### What needs to be done
Work out how many lines of the data hold the string "name", and reply with that number alone.

Data records:
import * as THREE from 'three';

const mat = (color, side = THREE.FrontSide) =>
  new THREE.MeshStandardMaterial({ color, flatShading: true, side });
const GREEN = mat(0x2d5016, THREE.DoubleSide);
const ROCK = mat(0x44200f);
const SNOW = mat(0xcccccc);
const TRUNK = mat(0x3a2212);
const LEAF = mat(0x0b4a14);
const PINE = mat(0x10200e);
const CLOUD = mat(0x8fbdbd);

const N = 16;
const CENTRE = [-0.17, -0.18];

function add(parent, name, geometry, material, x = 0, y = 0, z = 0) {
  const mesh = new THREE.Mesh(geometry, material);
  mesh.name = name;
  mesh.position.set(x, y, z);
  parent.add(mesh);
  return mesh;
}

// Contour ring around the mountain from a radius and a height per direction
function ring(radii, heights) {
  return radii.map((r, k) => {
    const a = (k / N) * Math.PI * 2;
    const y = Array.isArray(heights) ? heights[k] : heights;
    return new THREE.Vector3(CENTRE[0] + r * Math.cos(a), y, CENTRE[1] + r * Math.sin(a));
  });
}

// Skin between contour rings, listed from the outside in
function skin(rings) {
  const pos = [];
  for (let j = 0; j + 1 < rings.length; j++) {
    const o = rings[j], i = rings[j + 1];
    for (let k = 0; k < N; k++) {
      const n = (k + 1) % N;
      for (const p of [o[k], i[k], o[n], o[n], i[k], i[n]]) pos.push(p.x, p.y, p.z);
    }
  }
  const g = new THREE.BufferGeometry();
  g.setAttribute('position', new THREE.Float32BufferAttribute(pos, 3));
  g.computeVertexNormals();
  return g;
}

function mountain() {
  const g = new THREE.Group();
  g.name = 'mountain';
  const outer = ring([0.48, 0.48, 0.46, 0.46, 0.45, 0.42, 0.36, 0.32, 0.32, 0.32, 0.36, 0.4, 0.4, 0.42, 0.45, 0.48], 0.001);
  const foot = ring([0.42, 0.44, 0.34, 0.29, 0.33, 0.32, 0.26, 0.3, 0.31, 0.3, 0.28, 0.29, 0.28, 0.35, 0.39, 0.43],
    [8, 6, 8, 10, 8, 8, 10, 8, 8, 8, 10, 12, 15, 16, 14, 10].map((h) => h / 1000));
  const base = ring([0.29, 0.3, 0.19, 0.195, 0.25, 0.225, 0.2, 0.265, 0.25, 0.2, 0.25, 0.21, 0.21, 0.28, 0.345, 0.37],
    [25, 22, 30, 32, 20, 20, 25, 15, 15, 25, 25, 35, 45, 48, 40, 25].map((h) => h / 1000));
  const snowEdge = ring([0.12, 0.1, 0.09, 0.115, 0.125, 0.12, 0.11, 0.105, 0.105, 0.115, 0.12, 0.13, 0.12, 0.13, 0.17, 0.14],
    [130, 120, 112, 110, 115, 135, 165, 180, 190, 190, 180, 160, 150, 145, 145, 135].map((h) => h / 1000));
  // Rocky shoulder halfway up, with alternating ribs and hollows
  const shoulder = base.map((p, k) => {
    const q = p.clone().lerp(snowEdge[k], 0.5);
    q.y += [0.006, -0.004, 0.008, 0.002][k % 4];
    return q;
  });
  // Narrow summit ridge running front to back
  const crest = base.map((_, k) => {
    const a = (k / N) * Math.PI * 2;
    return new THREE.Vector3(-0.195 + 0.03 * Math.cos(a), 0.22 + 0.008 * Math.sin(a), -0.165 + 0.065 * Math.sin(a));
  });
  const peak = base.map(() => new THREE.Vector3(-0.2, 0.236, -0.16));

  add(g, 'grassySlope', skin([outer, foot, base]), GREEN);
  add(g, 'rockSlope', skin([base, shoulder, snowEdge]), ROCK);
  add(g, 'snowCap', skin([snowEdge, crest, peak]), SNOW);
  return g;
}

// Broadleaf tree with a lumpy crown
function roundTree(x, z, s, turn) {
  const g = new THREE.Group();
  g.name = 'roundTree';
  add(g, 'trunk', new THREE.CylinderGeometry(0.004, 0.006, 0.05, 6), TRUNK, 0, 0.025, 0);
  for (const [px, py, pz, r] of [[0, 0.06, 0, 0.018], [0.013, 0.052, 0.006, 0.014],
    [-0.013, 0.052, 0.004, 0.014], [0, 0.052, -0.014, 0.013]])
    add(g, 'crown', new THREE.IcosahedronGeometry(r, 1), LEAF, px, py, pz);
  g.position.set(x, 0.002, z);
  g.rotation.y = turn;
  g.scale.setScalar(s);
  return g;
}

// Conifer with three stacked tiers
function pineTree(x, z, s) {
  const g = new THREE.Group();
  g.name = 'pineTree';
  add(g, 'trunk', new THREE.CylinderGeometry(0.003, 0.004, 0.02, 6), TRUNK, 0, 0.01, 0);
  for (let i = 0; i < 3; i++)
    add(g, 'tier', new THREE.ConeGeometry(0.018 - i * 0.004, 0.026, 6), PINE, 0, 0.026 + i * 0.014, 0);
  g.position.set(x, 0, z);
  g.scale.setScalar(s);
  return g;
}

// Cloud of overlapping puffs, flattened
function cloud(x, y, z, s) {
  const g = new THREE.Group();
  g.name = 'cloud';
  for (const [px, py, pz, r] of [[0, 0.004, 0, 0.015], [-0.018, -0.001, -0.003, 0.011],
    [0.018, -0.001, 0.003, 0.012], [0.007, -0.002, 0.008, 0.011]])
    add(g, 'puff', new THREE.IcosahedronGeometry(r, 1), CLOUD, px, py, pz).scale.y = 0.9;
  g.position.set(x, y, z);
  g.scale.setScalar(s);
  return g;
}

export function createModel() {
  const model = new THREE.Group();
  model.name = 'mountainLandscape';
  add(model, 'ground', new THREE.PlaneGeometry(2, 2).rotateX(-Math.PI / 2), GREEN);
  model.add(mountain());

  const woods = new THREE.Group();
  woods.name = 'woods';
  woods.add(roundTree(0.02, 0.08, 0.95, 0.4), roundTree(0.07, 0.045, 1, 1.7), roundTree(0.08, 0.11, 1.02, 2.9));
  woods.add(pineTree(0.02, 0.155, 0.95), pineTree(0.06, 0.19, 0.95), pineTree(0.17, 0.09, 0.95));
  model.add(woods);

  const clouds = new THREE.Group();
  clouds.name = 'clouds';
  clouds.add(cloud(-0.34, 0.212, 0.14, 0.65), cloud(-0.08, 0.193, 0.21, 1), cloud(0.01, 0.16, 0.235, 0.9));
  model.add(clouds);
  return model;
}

### Response
9